The first thing to catch your eye might be the sun and surf, but there’s much more to the culture. Best of all, it’s not far from the States — about six hours from Boston. In fact, the flight itself isn’t the most daunting part of the trip. A quick Expedia search for tickets in March resulted in seats with a $2,700 price tag. Once you’re here (according to today’s exchange rate), $1 will get you about 83 Cape Verde Escudos.
Cape Verde is a Portuguese-speaking country located 300 miles off the west coast of Africa. It is actually made up of 10 islands, nine of them inhabitable each with its own flavor — even the local patois (Crioulo) is a little different island to island. There’s a mix of nature, including an active volcano (yes, it can blow at any moment). And the people are of mixed race origins — African (the Portuguese brought slaves from the West African coast) and European (mainly Portuguese).
The islands are Santo Antão, São Vicente, Santa Luzia (uninhabited), São Nicolau, Sal, Boa Vista, Maio, Santiago, Fogo, and Brava. I haven’t visited all the islands, but here are the ones I have.
Boa Vista means “good view” in Portuguese — and the island lives up to its name. The country’s third largest island, it is a great place to unwind by the sea.
What to do: Enjoy one of the most beautiful beaches in the world — Santa Monica Beach. A stop in Deserto de Viana will bring you to a land of rocky red clay soil and isolation, like Mars. Another amazing must between late May and September is a late-night excursion to see thousands of turtles emerge from the ocean to lay eggs. Between March and April is the peak of whale breeding season. For sports enthusiasts, Cape Verde is one of the most important destinations in the world for windsurfing and kite-surfing.

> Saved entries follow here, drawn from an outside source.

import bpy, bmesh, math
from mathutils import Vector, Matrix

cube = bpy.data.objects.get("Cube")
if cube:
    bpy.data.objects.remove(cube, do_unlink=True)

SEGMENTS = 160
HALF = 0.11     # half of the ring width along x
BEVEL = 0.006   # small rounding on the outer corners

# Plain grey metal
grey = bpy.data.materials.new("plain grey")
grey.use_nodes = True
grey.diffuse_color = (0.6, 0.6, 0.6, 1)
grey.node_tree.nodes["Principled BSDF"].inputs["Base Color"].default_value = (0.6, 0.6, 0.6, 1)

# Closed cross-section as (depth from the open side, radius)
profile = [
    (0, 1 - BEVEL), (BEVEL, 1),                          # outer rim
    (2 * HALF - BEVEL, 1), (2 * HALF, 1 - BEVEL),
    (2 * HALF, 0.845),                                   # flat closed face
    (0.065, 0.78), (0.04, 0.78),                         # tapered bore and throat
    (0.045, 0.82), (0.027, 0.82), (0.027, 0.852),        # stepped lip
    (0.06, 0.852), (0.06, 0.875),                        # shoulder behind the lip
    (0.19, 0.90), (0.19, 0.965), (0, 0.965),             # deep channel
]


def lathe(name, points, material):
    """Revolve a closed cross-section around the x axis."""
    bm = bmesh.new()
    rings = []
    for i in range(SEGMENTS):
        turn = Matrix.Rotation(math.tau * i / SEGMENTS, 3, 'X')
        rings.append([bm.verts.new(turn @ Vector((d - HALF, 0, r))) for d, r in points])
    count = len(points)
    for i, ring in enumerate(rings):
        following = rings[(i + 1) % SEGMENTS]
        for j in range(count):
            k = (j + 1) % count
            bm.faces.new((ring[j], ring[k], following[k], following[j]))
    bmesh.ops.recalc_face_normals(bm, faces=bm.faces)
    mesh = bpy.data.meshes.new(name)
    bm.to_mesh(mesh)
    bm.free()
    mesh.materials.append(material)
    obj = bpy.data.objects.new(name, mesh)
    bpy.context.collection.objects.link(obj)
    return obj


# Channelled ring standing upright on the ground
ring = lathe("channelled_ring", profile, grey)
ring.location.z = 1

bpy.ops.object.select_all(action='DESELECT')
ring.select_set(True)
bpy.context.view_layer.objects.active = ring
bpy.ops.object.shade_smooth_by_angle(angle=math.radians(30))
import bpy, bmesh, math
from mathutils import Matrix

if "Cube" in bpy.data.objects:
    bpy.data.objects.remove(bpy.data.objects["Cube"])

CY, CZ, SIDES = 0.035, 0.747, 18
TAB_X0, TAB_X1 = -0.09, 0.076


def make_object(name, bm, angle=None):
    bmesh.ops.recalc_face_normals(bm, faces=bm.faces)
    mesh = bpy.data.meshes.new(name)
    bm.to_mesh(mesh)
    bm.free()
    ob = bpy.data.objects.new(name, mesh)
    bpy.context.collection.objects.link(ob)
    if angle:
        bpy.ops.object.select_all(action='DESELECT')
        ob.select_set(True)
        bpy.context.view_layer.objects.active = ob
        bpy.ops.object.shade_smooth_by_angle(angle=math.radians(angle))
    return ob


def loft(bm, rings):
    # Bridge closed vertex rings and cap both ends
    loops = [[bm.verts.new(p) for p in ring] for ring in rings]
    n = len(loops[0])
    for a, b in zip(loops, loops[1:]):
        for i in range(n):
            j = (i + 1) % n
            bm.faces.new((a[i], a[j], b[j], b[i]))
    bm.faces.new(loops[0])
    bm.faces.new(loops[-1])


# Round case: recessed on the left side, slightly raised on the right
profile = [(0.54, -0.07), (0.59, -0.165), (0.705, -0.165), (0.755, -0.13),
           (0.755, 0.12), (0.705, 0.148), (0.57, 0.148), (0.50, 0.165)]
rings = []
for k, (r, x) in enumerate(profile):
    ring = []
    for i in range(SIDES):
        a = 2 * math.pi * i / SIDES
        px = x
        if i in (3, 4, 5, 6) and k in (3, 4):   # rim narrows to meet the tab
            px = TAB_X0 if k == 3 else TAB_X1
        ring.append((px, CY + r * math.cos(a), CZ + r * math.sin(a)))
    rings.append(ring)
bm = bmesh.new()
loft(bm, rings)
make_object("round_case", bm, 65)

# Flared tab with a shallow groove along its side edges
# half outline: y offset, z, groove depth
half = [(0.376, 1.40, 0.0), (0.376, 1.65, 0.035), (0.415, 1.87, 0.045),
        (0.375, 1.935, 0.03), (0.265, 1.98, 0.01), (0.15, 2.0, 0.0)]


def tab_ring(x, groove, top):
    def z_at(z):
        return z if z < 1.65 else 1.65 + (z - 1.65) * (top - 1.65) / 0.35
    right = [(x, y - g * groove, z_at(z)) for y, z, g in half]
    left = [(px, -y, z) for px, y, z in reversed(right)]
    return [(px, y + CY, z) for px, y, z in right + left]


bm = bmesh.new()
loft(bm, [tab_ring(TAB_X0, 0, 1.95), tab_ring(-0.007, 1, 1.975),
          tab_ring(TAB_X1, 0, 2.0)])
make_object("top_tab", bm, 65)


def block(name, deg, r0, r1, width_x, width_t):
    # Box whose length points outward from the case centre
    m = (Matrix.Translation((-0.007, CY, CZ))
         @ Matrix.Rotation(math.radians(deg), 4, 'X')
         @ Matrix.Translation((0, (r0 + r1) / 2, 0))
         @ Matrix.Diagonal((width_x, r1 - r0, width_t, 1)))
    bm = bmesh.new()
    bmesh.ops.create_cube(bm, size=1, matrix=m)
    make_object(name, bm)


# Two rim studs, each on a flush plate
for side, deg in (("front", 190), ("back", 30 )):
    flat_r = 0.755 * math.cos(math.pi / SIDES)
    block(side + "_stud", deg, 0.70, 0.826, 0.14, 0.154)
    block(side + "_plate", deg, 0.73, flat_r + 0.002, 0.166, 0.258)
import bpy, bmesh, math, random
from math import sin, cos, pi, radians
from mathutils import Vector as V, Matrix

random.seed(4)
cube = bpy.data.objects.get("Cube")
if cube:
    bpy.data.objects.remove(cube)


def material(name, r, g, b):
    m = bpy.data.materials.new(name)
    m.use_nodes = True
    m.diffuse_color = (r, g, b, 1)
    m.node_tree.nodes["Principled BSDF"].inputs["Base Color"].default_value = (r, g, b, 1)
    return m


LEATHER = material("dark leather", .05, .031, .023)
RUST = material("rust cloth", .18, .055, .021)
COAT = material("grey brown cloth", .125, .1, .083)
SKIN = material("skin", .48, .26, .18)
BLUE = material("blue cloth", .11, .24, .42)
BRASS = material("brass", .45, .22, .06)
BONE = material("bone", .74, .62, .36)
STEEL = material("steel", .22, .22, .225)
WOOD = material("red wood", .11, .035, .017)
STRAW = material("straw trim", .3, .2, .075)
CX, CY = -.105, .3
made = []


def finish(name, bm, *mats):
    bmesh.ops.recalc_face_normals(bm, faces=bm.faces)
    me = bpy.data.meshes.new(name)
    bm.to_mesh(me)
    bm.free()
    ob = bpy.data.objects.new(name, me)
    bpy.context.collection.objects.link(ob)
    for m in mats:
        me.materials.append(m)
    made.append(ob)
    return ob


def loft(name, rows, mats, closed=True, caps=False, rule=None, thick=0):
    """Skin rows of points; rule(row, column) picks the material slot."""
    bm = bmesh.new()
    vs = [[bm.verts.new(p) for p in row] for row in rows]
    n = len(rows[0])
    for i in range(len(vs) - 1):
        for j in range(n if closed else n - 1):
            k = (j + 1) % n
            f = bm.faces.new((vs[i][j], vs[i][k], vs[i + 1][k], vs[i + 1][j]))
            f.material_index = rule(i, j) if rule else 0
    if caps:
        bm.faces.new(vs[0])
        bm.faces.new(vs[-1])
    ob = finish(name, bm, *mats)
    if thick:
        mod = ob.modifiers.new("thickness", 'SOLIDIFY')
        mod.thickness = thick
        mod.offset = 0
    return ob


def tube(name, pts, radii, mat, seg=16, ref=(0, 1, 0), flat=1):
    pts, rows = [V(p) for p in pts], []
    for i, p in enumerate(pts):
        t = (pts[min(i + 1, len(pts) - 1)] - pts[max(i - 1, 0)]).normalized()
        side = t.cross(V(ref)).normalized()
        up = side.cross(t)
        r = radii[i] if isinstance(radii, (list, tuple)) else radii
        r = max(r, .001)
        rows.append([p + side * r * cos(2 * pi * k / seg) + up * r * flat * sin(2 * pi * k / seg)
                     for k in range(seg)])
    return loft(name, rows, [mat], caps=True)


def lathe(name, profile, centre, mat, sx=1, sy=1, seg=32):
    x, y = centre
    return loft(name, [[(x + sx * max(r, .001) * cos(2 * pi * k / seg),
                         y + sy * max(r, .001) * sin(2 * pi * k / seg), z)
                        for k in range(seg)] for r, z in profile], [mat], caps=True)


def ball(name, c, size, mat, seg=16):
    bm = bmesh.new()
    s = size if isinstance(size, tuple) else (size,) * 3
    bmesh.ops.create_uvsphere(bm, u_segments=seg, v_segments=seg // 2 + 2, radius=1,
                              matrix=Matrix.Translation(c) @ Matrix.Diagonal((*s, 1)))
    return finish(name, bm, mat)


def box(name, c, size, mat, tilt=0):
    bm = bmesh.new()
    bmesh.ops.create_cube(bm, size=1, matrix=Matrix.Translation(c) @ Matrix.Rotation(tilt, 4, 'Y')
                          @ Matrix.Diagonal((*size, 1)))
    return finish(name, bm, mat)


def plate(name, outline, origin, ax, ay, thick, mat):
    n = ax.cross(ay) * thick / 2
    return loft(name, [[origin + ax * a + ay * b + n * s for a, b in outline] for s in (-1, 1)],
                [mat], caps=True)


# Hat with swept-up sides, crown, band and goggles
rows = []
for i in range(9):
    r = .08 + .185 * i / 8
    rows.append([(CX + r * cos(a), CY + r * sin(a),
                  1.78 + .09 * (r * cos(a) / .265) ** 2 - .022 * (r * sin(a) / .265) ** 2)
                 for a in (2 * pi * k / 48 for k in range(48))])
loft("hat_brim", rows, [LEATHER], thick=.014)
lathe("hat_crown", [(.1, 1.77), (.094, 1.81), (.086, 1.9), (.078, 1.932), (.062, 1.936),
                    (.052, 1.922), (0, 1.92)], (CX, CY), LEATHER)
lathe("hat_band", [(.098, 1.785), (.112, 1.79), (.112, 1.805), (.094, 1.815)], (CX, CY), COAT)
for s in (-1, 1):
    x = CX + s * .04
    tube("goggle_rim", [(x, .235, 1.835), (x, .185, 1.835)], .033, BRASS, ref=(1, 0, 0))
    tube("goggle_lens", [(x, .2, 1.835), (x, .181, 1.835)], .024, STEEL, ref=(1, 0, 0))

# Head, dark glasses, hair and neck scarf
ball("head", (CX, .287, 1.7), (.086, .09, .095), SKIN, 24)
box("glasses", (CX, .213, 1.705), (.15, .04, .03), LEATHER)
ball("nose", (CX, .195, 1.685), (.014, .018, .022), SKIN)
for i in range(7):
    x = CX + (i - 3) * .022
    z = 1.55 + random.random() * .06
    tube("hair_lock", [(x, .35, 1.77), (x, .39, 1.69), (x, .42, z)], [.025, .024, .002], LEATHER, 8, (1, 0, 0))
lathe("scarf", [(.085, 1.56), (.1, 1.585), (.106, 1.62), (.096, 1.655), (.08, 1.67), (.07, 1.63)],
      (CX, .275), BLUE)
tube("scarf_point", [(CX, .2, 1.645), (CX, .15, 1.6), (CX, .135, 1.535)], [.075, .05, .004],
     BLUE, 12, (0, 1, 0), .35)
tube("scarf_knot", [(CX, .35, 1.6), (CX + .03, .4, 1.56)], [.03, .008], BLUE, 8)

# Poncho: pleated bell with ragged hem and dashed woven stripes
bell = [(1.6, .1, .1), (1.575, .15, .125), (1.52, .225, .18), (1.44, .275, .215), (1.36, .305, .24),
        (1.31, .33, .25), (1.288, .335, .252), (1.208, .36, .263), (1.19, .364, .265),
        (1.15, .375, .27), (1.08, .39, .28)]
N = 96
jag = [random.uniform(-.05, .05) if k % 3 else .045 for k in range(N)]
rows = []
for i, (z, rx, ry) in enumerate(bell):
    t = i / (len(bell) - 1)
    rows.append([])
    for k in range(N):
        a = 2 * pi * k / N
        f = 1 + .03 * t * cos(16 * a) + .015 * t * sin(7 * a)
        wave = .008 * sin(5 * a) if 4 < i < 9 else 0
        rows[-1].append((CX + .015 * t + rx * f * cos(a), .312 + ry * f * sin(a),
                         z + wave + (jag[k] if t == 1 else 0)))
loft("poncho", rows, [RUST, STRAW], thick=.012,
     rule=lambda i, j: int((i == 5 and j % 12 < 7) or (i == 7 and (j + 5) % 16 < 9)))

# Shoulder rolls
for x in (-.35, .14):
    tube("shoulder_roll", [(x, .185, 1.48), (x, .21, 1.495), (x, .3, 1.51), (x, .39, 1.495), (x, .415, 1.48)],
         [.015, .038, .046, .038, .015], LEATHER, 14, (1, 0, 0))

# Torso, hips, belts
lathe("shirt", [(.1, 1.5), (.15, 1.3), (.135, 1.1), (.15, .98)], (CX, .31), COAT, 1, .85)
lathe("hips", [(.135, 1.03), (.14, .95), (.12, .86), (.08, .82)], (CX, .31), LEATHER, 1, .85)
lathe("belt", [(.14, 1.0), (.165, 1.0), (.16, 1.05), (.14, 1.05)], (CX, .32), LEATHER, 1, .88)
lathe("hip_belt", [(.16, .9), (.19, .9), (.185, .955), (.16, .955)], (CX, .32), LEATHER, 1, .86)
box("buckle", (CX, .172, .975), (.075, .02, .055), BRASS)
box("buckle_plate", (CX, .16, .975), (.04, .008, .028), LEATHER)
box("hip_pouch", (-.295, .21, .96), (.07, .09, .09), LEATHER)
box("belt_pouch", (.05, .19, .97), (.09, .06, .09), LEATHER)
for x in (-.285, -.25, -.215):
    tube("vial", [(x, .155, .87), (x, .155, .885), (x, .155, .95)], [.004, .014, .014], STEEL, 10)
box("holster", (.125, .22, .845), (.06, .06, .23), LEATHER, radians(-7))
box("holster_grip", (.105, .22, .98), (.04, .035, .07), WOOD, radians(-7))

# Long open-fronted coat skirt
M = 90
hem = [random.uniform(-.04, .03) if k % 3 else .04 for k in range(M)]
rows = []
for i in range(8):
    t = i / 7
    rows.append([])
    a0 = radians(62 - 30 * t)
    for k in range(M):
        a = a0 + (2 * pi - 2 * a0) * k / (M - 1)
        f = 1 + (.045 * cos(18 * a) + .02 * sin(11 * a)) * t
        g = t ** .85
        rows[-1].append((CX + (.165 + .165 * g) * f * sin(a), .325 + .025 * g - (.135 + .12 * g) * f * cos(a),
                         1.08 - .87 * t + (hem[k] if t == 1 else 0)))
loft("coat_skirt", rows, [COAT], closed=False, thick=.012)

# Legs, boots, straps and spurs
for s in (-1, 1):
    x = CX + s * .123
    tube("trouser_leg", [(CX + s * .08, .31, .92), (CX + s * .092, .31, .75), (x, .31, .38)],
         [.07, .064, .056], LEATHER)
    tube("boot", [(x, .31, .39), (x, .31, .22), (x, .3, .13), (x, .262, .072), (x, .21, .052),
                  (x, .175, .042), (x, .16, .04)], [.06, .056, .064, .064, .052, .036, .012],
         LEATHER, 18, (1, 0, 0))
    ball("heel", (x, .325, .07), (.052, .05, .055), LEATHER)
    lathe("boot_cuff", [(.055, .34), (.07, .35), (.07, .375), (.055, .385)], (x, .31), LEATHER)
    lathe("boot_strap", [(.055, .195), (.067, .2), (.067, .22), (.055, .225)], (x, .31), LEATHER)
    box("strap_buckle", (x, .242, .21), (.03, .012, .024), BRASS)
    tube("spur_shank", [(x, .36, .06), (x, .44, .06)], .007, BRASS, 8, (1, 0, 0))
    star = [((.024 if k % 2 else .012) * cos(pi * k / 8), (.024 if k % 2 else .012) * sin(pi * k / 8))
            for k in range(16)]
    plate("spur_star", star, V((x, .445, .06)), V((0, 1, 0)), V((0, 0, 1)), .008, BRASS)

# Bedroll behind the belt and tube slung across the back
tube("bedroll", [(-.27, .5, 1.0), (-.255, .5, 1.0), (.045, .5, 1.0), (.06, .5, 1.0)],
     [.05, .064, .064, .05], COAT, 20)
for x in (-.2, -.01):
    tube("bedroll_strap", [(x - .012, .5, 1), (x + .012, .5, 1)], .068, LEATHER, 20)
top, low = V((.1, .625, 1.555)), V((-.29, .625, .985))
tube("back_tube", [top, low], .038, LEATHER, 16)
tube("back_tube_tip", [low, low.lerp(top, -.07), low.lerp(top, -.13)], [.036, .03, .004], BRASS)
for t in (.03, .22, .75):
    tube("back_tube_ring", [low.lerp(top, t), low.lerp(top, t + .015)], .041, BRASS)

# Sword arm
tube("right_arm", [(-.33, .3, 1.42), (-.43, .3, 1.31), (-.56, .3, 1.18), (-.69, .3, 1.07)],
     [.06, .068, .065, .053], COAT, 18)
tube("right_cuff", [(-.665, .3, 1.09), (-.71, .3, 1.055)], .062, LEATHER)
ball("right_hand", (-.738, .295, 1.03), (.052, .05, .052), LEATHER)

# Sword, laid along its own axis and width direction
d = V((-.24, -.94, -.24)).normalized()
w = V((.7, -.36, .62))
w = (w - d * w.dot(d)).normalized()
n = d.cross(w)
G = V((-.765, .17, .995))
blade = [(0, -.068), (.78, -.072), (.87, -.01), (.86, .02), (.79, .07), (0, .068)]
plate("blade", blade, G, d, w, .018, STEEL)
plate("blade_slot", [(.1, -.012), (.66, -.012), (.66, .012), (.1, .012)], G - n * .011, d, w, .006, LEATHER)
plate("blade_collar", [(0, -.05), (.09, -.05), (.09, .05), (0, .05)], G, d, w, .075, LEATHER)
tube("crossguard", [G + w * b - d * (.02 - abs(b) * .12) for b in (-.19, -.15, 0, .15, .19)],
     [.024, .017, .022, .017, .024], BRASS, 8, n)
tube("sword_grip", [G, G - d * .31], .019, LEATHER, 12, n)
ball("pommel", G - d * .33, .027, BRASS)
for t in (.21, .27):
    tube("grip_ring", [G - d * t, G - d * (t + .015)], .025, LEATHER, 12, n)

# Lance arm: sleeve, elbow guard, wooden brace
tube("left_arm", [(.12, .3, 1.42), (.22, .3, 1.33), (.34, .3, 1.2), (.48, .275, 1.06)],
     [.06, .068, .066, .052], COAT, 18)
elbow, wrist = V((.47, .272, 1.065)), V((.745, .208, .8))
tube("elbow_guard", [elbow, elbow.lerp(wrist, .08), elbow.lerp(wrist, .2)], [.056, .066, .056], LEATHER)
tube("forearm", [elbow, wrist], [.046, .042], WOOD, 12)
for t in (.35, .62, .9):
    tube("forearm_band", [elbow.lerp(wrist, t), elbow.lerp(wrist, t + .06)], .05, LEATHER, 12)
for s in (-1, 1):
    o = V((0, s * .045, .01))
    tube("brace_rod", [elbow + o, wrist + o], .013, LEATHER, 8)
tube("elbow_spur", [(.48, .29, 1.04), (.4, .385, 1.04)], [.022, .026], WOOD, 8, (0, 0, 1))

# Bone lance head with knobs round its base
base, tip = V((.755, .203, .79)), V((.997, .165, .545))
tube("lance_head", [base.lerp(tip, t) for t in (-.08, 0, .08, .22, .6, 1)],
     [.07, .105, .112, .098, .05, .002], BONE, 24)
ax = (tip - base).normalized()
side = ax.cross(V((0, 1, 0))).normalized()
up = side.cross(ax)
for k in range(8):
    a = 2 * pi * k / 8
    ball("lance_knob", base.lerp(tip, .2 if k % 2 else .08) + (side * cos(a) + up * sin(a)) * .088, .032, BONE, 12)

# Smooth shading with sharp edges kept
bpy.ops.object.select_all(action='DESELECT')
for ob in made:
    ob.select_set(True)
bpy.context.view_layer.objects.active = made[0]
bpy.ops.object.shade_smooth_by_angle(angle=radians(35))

Where to stay: Considered one of the best resorts on this resort-filled island is the 750-room Riu Karamboa. It is unlike any hotel found in Africa — or North America, for that matter. This all-inclusive has tons of activities — from traditional Cape Verde “funana” dance lessons to beach volleyball to great spa services (I had an absolutely fabulous deep-tissue massage) to a late night disco and live entertainment.
Maio is one of Cape Verde’s quietest islands, where many Italians take respite. Spend your days at the beach or walking around the centre of Vila do Maio. At night, dine at the various homey restaurants or listen to live music.
What to do: The beaches are beautiful with fine golden sand. Make sure to visit the small village of Morro to shop for local handicrafts. The Morrinho Salt Pit is also popular with tourists.
Where to Stay: There are tons of condos, some available to tourists for temporary stays. One of them is Stella Maris Village. Most of the studio apartments have a sea view. It’s a relatively new residence with a beautiful swimming pool that sits on the top of the ocean and private access to a small beach. And they all have small kitchens so you can grab some local fresh fish, cook it up yourself, and dine on your outdoor patio.